But the US firm behind the reactor, Westinghouse Electric, says it is confident the design for Moorside, at Sellafield, is safe and will get the go ahead.

NuGen wants to build three Westinghouse AP1000 reactors at Moorside with a combined output of 3.6GW - enough to power six million homes and supply 7.5 per cent of the UK's electricity needs.

It is due to make a final investment decision in 2018, with work starting two years later.

But the timetable is based on the design being approved in January 2017. That date now looks certain to slip.

Westinghouse needs a design acceptance confirmation  from the Office for Nuclear Regulation and a statement of design acceptability from the Environment Agency.

The regulators have just issued a quarterly update warning of delays in the generic design assessment process.

Their report says: “There has been closure programme slippage and a lack of technical convergence in some areas.

“This means that we have still to agree with Westinghouse the full extent of the work required to close out all of the GDA issues.

"This lack of progress and agreement on the way forward in specific areas is disappointing so far into the closure phase."

In response, Westinghouse issued a statement aiming to reassure politicians and NuGen that its plans remain on track.

It now hopes to complete the GDA by March 2017.

Jeff Benjamin, NuGen's senior vice-president for new plants and major projects, said: “The regulators have offered a careful perspective on the UK AP1000 plant project, providing constructive feedback.

“Westinghouse has delivered revisions or validations of all GDA resolution plans to the regulators to address their concerns.

“Westinghouse has confidence in the safety of AP1000 plant design and that it will achieve the DAC and SoDA.”

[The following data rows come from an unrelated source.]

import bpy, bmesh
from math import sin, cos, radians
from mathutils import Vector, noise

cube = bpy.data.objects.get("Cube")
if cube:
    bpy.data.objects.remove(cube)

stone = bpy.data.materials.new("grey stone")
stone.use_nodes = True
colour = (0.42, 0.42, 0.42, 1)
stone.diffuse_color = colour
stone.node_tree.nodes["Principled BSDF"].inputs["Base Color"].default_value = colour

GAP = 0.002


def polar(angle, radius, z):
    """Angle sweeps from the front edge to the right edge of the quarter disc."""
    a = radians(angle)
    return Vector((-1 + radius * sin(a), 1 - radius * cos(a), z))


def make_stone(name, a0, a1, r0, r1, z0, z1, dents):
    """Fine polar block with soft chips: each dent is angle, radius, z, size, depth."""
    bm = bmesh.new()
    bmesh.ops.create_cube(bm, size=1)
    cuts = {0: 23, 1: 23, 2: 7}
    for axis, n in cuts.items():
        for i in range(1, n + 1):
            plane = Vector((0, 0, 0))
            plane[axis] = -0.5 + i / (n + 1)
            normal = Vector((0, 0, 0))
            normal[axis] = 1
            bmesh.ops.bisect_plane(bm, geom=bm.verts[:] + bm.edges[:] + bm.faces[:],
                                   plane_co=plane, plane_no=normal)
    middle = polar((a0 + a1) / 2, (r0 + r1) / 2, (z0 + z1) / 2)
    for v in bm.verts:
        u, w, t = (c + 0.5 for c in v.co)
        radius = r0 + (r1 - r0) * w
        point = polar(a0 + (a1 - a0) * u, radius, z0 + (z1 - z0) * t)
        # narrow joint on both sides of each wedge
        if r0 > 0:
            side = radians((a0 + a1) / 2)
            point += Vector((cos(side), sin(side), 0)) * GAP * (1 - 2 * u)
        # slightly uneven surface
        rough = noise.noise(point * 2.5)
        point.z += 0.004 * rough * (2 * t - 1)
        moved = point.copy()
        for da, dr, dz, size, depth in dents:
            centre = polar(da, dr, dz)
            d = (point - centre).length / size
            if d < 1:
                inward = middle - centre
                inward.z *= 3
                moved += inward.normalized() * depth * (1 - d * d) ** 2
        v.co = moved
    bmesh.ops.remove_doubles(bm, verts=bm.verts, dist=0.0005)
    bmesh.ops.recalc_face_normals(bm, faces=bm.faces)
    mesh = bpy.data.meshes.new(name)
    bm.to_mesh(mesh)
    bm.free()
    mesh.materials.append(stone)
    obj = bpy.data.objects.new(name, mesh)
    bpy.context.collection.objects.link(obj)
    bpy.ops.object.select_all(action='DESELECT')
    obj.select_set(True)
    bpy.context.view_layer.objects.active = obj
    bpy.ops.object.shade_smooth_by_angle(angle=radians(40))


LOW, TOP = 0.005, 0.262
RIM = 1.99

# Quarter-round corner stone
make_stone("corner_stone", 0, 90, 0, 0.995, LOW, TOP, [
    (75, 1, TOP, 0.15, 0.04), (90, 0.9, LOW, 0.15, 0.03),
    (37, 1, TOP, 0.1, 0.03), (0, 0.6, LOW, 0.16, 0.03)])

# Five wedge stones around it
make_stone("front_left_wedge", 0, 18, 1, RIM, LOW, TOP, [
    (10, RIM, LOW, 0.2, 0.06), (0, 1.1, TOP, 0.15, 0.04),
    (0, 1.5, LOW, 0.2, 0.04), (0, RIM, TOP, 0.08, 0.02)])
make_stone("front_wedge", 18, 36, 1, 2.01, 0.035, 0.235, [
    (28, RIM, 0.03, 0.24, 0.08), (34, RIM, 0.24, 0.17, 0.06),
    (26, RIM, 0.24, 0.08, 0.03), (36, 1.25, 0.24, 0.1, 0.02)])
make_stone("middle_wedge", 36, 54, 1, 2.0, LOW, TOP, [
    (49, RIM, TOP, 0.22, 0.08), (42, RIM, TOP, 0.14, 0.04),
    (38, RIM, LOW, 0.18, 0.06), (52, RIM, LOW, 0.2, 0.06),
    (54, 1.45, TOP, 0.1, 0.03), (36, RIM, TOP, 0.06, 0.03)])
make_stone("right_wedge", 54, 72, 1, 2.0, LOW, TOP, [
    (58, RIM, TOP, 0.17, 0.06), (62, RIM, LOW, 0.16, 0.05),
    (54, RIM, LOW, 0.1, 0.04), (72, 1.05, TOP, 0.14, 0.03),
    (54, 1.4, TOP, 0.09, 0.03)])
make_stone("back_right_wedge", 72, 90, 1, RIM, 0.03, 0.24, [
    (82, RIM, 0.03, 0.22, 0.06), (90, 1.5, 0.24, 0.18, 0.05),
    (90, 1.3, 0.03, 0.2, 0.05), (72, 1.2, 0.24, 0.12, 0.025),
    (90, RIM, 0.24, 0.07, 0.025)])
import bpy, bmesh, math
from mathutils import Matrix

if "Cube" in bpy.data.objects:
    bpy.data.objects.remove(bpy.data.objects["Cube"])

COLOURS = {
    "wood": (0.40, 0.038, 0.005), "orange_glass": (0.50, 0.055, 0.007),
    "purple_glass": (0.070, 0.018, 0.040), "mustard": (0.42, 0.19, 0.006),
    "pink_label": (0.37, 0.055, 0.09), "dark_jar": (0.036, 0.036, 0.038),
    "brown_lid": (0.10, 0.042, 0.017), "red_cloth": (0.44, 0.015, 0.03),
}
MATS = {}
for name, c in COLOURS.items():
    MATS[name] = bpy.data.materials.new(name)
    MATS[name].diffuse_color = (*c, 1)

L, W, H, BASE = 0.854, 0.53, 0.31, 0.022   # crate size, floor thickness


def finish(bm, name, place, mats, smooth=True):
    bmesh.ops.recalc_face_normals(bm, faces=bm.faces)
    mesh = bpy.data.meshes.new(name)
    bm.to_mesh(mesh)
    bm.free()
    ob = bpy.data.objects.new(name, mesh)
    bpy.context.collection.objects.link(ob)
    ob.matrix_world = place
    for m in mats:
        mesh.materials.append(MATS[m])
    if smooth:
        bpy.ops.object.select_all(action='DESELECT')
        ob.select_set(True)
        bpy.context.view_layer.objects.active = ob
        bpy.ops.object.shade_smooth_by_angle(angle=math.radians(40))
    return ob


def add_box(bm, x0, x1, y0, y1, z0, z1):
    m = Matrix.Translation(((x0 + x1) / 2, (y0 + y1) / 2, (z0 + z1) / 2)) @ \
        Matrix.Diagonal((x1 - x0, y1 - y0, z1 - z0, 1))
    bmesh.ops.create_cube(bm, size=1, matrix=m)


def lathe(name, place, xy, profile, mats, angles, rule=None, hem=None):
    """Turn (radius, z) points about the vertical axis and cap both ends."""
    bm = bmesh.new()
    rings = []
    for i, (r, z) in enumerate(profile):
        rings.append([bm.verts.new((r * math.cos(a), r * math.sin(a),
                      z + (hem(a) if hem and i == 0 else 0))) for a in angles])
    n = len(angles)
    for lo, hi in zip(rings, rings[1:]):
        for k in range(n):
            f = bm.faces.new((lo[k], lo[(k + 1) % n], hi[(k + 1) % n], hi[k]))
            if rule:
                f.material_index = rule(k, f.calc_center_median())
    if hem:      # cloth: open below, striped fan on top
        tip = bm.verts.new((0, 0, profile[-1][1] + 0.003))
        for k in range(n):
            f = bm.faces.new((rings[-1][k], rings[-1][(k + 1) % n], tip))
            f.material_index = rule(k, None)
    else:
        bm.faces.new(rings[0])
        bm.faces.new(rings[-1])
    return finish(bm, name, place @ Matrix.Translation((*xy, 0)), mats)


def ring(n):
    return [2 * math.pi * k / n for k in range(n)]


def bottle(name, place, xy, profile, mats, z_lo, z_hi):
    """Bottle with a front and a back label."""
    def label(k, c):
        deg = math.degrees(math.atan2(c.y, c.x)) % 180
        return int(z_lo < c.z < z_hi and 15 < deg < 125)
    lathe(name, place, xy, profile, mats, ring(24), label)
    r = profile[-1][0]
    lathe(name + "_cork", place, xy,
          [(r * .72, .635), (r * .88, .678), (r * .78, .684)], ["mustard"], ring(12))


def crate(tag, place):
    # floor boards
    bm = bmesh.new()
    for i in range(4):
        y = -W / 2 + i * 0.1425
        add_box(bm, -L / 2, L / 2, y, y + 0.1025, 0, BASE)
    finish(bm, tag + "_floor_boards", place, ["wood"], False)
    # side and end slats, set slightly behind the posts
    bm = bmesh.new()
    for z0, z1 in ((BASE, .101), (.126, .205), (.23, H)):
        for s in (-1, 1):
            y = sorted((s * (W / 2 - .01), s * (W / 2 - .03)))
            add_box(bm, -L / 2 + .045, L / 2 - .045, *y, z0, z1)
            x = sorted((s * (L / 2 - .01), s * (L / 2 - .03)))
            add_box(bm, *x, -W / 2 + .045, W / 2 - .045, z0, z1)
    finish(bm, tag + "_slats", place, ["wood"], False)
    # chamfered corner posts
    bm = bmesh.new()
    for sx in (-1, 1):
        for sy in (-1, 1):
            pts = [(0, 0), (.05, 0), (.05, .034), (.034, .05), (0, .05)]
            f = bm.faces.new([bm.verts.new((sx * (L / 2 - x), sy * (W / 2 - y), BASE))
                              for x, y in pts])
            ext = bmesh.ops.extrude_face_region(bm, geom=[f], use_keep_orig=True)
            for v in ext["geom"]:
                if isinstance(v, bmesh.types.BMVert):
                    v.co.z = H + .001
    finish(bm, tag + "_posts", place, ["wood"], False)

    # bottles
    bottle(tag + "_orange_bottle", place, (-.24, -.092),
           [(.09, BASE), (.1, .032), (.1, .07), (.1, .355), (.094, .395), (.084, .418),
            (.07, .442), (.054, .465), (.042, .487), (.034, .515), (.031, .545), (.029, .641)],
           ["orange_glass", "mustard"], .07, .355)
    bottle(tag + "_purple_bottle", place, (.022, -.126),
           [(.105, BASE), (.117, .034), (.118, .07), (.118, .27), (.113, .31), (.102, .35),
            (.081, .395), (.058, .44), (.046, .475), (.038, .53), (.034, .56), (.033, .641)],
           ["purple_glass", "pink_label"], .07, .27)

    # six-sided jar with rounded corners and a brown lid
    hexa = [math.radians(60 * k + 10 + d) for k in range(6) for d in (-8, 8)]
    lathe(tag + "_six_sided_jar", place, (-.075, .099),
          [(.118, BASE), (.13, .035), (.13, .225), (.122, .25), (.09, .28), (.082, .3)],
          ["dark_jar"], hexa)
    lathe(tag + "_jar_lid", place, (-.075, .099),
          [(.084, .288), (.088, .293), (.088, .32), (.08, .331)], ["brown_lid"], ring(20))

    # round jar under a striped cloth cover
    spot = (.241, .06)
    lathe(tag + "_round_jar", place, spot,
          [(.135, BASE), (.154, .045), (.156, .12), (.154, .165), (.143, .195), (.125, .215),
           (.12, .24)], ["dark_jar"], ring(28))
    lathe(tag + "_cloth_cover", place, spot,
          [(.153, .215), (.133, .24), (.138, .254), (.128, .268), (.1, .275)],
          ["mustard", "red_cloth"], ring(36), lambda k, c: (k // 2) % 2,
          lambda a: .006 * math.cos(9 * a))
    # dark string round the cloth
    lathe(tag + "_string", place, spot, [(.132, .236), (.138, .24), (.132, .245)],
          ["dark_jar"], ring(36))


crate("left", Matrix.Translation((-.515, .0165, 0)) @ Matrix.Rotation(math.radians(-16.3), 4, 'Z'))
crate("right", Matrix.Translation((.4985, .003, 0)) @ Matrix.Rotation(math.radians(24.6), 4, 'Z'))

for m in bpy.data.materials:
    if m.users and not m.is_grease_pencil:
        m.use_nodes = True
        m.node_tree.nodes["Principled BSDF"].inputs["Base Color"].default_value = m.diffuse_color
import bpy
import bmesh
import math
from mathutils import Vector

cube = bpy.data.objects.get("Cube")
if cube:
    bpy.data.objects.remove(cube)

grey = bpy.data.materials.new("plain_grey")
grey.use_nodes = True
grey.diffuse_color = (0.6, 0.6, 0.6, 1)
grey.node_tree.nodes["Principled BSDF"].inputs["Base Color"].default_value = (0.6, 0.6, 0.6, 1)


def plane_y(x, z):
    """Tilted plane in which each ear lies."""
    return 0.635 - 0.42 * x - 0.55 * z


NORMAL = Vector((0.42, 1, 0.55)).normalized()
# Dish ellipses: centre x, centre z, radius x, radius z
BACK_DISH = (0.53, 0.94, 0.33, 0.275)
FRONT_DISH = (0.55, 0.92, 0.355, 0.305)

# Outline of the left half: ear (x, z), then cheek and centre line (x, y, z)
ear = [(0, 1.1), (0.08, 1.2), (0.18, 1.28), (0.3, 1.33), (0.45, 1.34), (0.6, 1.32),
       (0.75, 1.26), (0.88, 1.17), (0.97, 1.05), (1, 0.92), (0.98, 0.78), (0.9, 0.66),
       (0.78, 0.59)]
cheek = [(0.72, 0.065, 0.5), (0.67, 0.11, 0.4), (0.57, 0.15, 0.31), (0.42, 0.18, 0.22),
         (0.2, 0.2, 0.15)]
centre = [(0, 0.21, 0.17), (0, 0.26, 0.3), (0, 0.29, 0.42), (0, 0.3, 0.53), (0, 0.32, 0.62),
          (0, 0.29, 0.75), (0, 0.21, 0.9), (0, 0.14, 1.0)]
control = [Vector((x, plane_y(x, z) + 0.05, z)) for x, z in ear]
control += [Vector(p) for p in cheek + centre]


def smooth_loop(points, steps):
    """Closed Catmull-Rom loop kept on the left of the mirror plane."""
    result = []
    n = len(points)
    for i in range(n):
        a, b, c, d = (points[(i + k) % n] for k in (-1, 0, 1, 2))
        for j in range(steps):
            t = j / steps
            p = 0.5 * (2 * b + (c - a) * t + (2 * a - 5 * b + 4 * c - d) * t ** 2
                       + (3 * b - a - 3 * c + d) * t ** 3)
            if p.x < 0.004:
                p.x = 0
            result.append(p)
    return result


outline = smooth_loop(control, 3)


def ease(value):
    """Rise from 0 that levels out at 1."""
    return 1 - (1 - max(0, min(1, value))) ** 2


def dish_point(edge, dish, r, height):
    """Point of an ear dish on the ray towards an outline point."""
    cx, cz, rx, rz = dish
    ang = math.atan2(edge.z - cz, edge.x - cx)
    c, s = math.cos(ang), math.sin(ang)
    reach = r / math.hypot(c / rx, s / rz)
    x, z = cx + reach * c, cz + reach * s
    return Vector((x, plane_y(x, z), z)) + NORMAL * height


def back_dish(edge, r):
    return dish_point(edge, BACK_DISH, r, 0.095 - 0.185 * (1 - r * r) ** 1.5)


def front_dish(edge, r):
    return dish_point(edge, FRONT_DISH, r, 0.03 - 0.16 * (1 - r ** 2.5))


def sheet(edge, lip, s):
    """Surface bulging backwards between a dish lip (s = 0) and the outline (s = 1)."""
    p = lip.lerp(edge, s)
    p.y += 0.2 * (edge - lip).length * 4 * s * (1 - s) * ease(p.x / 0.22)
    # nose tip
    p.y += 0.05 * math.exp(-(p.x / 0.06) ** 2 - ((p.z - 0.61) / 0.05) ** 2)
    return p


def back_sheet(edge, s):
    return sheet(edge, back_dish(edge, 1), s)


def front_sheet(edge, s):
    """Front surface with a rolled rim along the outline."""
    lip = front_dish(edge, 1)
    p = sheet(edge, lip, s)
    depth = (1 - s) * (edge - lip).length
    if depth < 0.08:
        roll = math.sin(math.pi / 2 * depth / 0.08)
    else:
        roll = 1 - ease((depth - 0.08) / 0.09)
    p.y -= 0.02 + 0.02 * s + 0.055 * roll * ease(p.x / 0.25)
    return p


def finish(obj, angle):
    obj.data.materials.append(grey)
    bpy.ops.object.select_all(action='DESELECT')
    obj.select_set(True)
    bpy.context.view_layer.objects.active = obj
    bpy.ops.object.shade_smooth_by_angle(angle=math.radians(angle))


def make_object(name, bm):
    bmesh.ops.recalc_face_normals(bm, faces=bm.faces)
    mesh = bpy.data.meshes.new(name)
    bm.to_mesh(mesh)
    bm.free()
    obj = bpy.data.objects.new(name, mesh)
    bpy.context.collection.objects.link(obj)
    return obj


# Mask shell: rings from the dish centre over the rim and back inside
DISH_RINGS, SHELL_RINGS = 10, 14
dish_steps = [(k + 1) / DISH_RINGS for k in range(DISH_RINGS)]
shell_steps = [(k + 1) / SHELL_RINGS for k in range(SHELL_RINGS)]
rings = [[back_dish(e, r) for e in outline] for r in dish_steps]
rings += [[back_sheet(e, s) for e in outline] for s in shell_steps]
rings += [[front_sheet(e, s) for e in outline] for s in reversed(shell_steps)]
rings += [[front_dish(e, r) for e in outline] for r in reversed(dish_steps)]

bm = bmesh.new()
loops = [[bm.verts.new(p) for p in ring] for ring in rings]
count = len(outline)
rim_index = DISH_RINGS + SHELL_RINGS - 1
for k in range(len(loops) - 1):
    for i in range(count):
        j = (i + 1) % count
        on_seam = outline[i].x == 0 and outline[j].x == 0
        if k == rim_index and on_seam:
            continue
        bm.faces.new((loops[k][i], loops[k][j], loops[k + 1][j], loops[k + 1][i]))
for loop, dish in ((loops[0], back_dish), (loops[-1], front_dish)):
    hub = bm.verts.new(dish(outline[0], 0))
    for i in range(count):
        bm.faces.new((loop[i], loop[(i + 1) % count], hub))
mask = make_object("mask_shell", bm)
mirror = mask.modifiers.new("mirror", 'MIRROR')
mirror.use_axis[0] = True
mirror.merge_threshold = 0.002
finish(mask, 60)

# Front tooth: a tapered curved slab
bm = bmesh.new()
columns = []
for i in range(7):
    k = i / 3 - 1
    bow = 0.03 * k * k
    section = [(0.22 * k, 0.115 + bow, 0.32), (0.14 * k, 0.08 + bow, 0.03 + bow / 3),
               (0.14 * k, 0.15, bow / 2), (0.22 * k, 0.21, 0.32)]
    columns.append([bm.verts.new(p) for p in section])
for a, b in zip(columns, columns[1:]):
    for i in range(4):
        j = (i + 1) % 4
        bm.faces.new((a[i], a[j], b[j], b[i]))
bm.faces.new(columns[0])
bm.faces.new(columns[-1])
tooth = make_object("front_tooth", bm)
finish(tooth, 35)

Westinghouse is building eight AP1000 reactors in the US and China, with another planned for Bulgaria. Moorside would be the first time the design has been deployed in the UK.

The company, once owned by BNFL, is now a subsidiary of Toshiba, the majority shareholder in NuGen.

If the Moorside project goes ahead, the first reactor should be on stream by 2024 and all three should be generating electricity by 2026.

At peak construction, 6,000 people will be working on site.